Appleton, Wis. (WFRV) – Appleton’s Josh Andreini needed a sense of purpose when he decided to join the U.S. Army in 2007.

“I didn’t have a lot of direction or discipline in my life, and that’s where I really turned to look into joining the military,” Andreini said.

It was when United States was increasing it’s troop involvement in Iraq, that Andreini decided to enlist in the Army.

“I thought maybe someday there could be a draft or maybe my neighbors, my friends, other people would have to be called to serve, and so if I could volunteer and serve my country maybe that’s one less neighbor or buddy or friend who had to go do that,” he said.

Always concerned about helping others, it’s always been in Andreini’s nature.
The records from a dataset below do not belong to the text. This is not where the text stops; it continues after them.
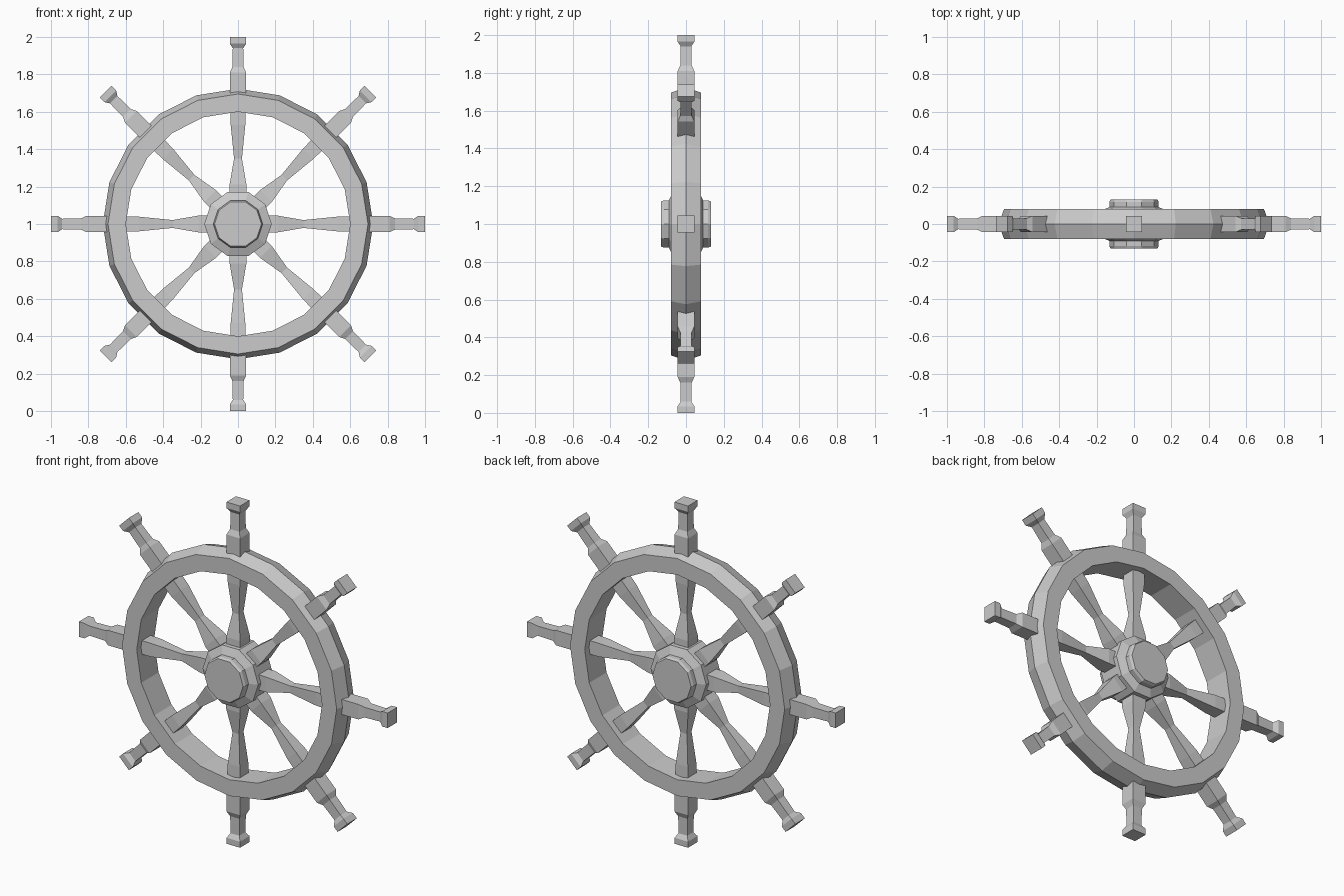
import bpy, bmesh
from math import sin, cos, pi, sqrt
from mathutils import Matrix, Vector

if "Cube" in bpy.data.objects:
    bpy.data.objects.remove(bpy.data.objects["Cube"])

CENTRE = Matrix.Translation((0, 0, 1))


def lathe(name, profile, sides, matrix, phase=0.0, closed=False):
    """Spin (radius, height) points around local z; cap ends unless closed."""
    bm = bmesh.new()
    rings = [[bm.verts.new((r * cos(phase + 2 * pi * i / sides),
                            r * sin(phase + 2 * pi * i / sides), h))
              for i in range(sides)] for r, h in profile]
    pairs = list(zip(rings, rings[1:]))
    if closed:
        pairs.append((rings[-1], rings[0]))
    else:
        bm.faces.new(rings[0])
        bm.faces.new(rings[-1])
    for a, b in pairs:
        for i in range(sides):
            j = (i + 1) % sides
            bm.faces.new((a[i], a[j], b[j], b[i]))
    bmesh.ops.recalc_face_normals(bm, faces=bm.faces)
    mesh = bpy.data.meshes.new(name)
    bm.to_mesh(mesh)
    bm.free()
    ob = bpy.data.objects.new(name, mesh)
    ob.matrix_world = matrix
    bpy.context.collection.objects.link(ob)
    return ob


face_front = CENTRE @ Matrix.Rotation(pi / 2, 4, 'X')

# Rim: 20-sided ring with a ridge along the middle of its outer face
lathe("rim", [(0.60, -0.08), (0.695, -0.08), (0.723, 0), (0.695, 0.08),
              (0.60, 0.08)], 20, face_front, closed=True)

# Hub: 10-sided drum with sloped shoulders and a raised cap on both faces
half = [(0.18, 0.07), (0.132, 0.09), (0.132, 0.117), (0.125, 0.132)]
lathe("hub", [(r, -h) for r, h in reversed(half)] + half, 10, face_front)

# Spokes and handles: square turned sections (distance from centre, half width)
spoke = [(0.12, 0.045), (0.21, 0.045), (0.35, 0.021), (0.53, 0.039), (0.63, 0.041)]
handle = [(0.68, 0.044), (0.81, 0.044), (0.84, 0.030), (0.94, 0.028),
          (0.965, 0.044), (1.0, 0.044)]
for k in range(8):
    turn = CENTRE @ Matrix.Rotation(k * pi / 4, 4, 'Y')
    for name, prof in (("spoke", spoke), ("handle", handle)):
        lathe(f"{name}_{k + 1}", [(w * sqrt(2), d) for d, w in prof], 4, turn, pi / 4)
After basic training at Fort Hood in Texas, Andreini left for Iraq in 2008 with the First Cavalry Division, for Operation Iraqi Freedom.

His second deployment came in 2010 in Operation New Dawn, where he took on a leadership role, providing support to veterans struggling with depression.

“That to me was a very eye-opening experience and I really tie my journey into social work,” Andreini recalled. “That very first experience in the military and seeing first hand how deployments and being away from your family, and some of the cultural aspects of being in the military, how that can adversely impact soldiers and veterans,” he said.

It was after seeing what some of his fellow comrades went through that led Andreini to the Wisconsin Veterans Village Association, where he now dedicates his life to social work.

“When we transition out of the service, it’s an unclear process,” said Andreini.

“When I see that veteran making that connection to a resource or support that they didn’t have, and the improvements they can make in their life with that I think that’s what really keeps me in this and drives me to do what I do,” he said.

Andreini entered the military in search of his purpose.

Now, he’s found it.

“I try to have a mission for myself whether that’s every day, every week, every month and as long as I feel like I have that, I’m always motivated and dedicated to achieve my goals, to help other people be successful,” Andreini said.

“So, I hope that other people transitioning out of the military, they can find a purpose, find a mission for themselves, because they’re still important, they’re still a valuable part of our community, and sometimes we just might need a little reminder of that,” he said.